“We followed a group of BYU Spanish majors as they walked the 500 miles from the border of France to Santiago de Compostela near the west shore of Spain. It was an incredible experience,” said Reber.
This group project required the students to work nonstop, with little sleep and no time to eat. However, the sacrifice paid off. The students and faculty created a documentary that was broadcast on BYUtv during the April 2020 General Conference. The fifteen-minute documentary can be viewed at BYU Study Abroad: Camino, 2019.
“We were in the middle of nowhere in the Spanish countryside, so when things would break or things would not go exactly right with equipment, we would have to fix or make the equipment work and get the interviews done,” said BYU alum Tre Harris. “We were able to solve problems, and the professors helped immensely.”
Harris graduated from BYU a year ago and received a degree in news media with a certificate in Spanish. He currently attends law school at the University of Nebraska.

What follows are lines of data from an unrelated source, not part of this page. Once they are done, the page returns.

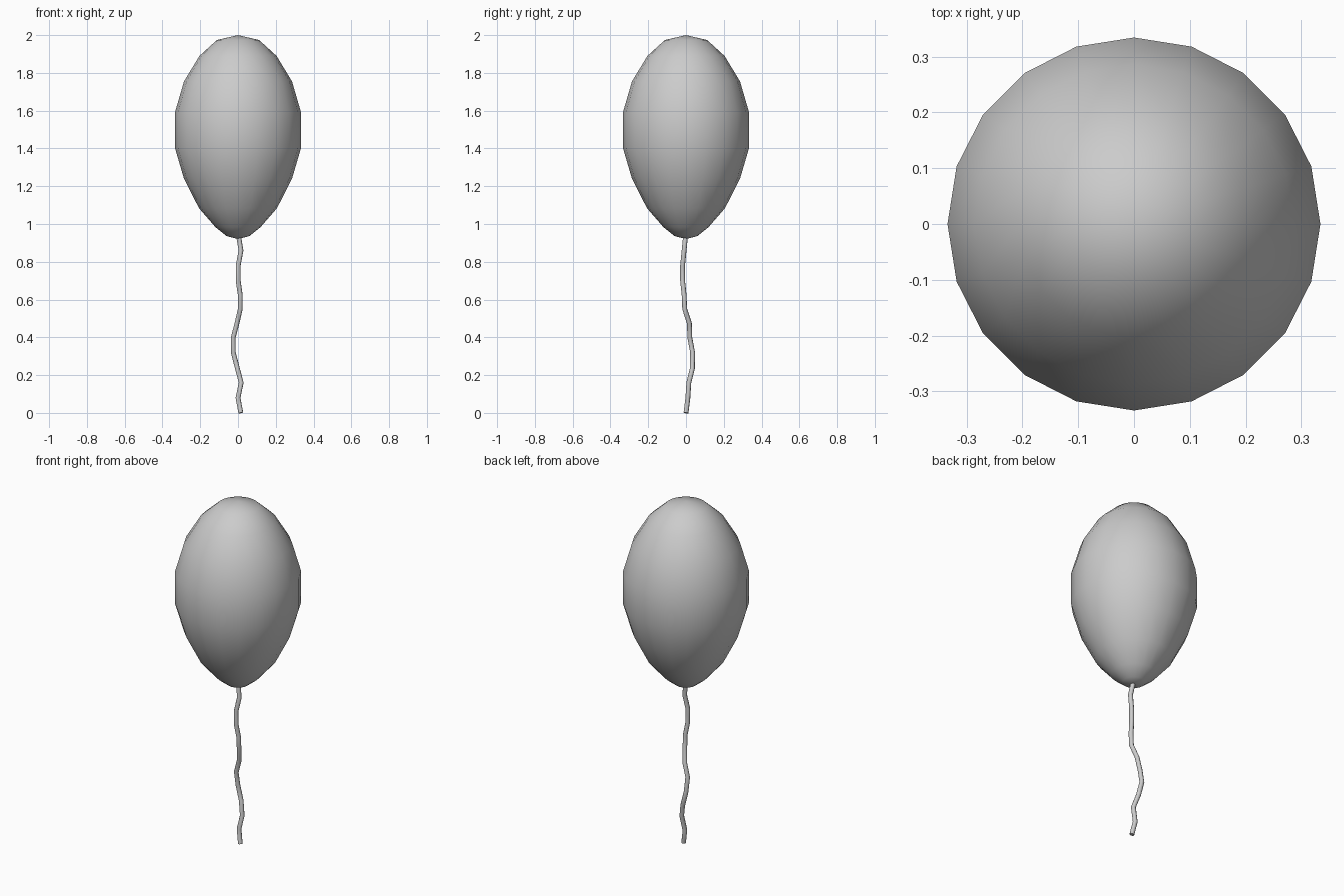
import bpy, bmesh, math

if "Cube" in bpy.data.objects:
    bpy.data.objects.remove(bpy.data.objects["Cube"])

# balloon: a lathed 20-sided profile with a pole at each end (radius, height)
profile = [(0, 2.0), (0.112, 1.974), (0.204, 1.89), (0.286, 1.755),
           (0.334, 1.59), (0.334, 1.403), (0.286, 1.24), (0.206, 1.083),
           (0.12, 0.984), (0.06, 0.936), (0, 0.92)]
bm = bmesh.new()
verts = [bm.verts.new((r, 0, z)) for r, z in profile]
edges = [bm.edges.new(pair) for pair in zip(verts, verts[1:])]
bmesh.ops.spin(bm, geom=verts + edges, cent=(0, 0, 0), axis=(0, 0, 1),
               angle=math.tau, steps=20, use_duplicate=False)
bmesh.ops.remove_doubles(bm, verts=bm.verts, dist=0.0005)
bmesh.ops.recalc_face_normals(bm, faces=bm.faces)
for face in bm.faces:
    face.smooth = True
mesh = bpy.data.meshes.new("balloon")
bm.to_mesh(mesh)
bm.free()
bpy.context.collection.objects.link(bpy.data.objects.new("balloon", mesh))

# string: a thin tube along a wobbly path
path = [(0.015, 0, 0), (0, 0.01, 0.08), (0.017, 0.015, 0.16),
        (-0.003, 0.034, 0.235), (-0.025, 0.035, 0.32), (-0.025, 0.02, 0.40),
        (-0.005, 0.018, 0.475), (0.012, -0.007, 0.55), (0.012, -0.01, 0.625),
        (0.001, -0.018, 0.70), (0.001, -0.018, 0.78), (0.016, -0.01, 0.86),
        (0.004, -0.003, 0.93)]
curve = bpy.data.curves.new("string", 'CURVE')
curve.dimensions = '3D'
curve.bevel_depth = 0.013
curve.bevel_resolution = 2
curve.use_fill_caps = True
spline = curve.splines.new('POLY')
spline.points.add(len(path) - 1)
for point, co in zip(spline.points, path):
    point.co = (*co, 1)
bpy.context.collection.objects.link(bpy.data.objects.new("string", curve))
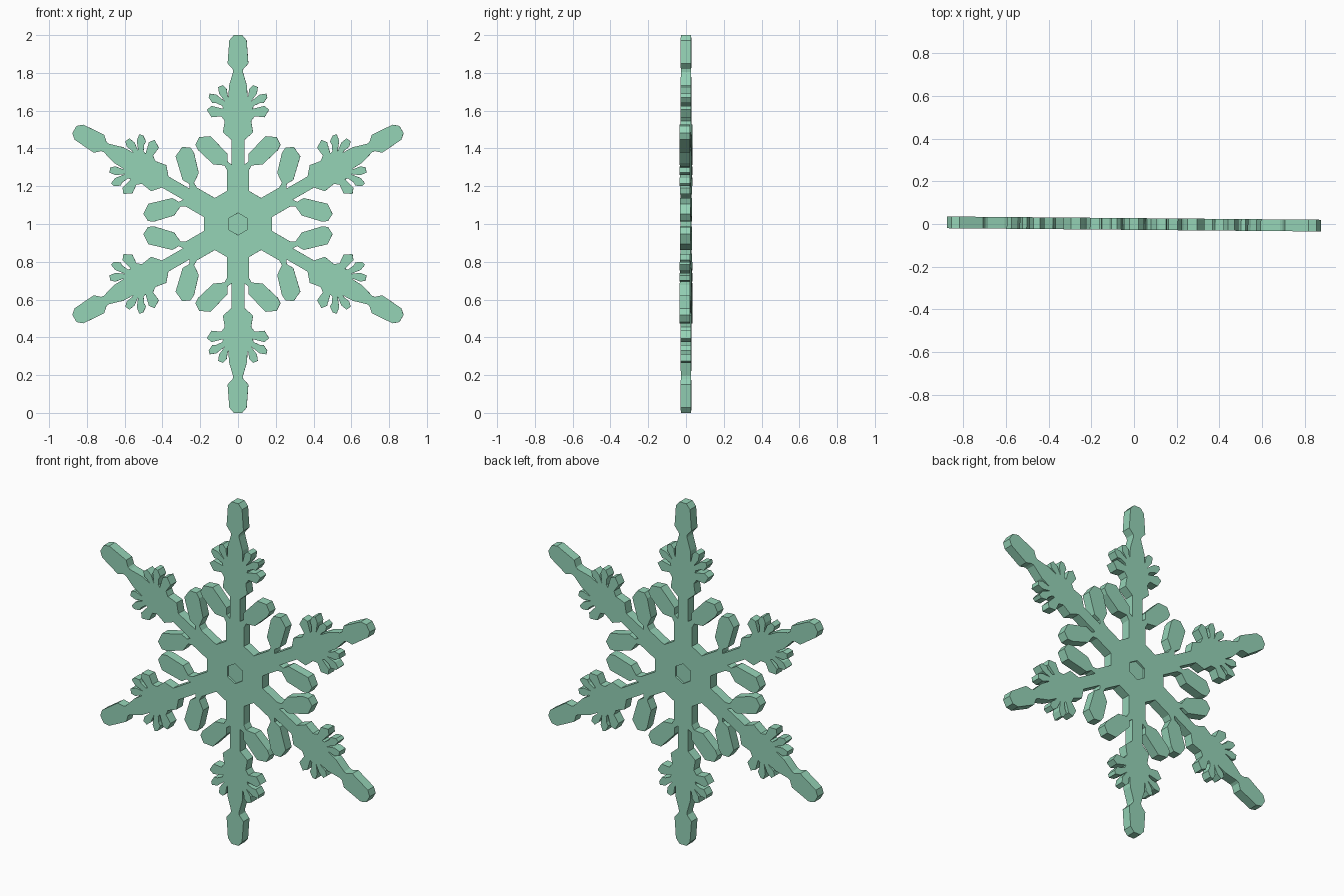
import bpy
import math
from mathutils import Matrix, Vector

if "Cube" in bpy.data.objects:
    bpy.data.objects.remove(bpy.data.objects["Cube"])

HALF = 0.0275      # half thickness of the plate
TILT = math.radians(-0.5)

mat = bpy.data.materials.new("ice_green")
mat.diffuse_color = (0.30, 0.65, 0.47, 1)
mat.use_nodes = True
mat.node_tree.nodes["Principled BSDF"].inputs["Base Color"].default_value = mat.diffuse_color


def add_plate(name, outlines, half):
    """Flat filled plate from closed outlines (inner ones become holes), standing upright."""
    cu = bpy.data.curves.new(name + "_outline", 'CURVE')
    cu.dimensions = '2D'
    cu.fill_mode = 'BOTH'
    cu.extrude = half
    for pts in outlines:
        sp = cu.splines.new('POLY')
        sp.points.add(len(pts) - 1)
        for p, q in zip(sp.points, pts):
            p.co = (q[0], q[1], 0, 1)
        sp.use_cyclic_u = True
    tmp = bpy.data.objects.new(name + "_tmp", cu)
    bpy.context.collection.objects.link(tmp)
    bpy.context.view_layer.update()
    me = bpy.data.meshes.new_from_object(tmp.evaluated_get(bpy.context.evaluated_depsgraph_get()))
    bpy.data.objects.remove(tmp)
    me.transform(Matrix.Translation((0, 0, 1)) @ Matrix.Rotation(TILT, 4, 'Z')
                 @ Matrix.Rotation(math.pi / 2, 4, 'X'))
    for f in me.polygons:
        f.use_smooth = False
    me.materials.clear()
    me.materials.append(mat)
    ob = bpy.data.objects.new(name, me)
    bpy.context.collection.objects.link(ob)
    return ob


# Half outline of one arm: (sideways, outward from centre)
half_arm = [
    (0.058, 0.175), (0.058, 0.285),                                   # hub corner, stem
    (0.072, 0.31), (0.13, 0.315), (0.21, 0.39), (0.225, 0.42),        # petal
    (0.205, 0.46), (0.145, 0.465), (0.055, 0.37), (0.055, 0.33),
    (0.034, 0.315), (0.034, 0.445),                                   # slot beside the stem
    (0.08, 0.485), (0.07, 0.545),                                     # leaf cluster base
    (0.088, 0.57), (0.14, 0.565), (0.165, 0.605), (0.14, 0.625), (0.078, 0.61),
    (0.083, 0.625), (0.115, 0.64), (0.135, 0.64), (0.155, 0.67), (0.15, 0.69),
    (0.115, 0.685), (0.07, 0.65),
    (0.10, 0.69), (0.105, 0.725), (0.08, 0.735), (0.06, 0.715), (0.055, 0.68),
    (0.05, 0.67), (0.048, 0.73), (0.026, 0.805), (0.028, 0.82),       # taper
    (0.055, 0.85), (0.046, 0.972), (0.022, 1.0),                      # tip
]
arm = half_arm + [(-x, y) for x, y in reversed(half_arm)]

# Whole outline: six turned copies, running counter-clockwise
outline = []
for k in range(6):
    rot = Matrix.Rotation(k * math.pi / 3, 2)
    outline += [rot @ Vector(p) for p in arm]

# Central six-sided recess
hexagon = [(0.058 * math.sin(k * math.pi / 3), 0.058 * math.cos(k * math.pi / 3)) for k in range(6)]

add_plate("snowflake_body", [outline, hexagon], HALF)
add_plate("centre_recess_floor", [hexagon], HALF - 0.012)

“Every single major stride I made to get where I am now is due to the training I received in journalism. From journalism I learned to be detail-oriented, committed, tenacious, determined and resourceful,” said Harris. “The road is long and hard in developing these traits, but these traits carry over into every facet of your life.”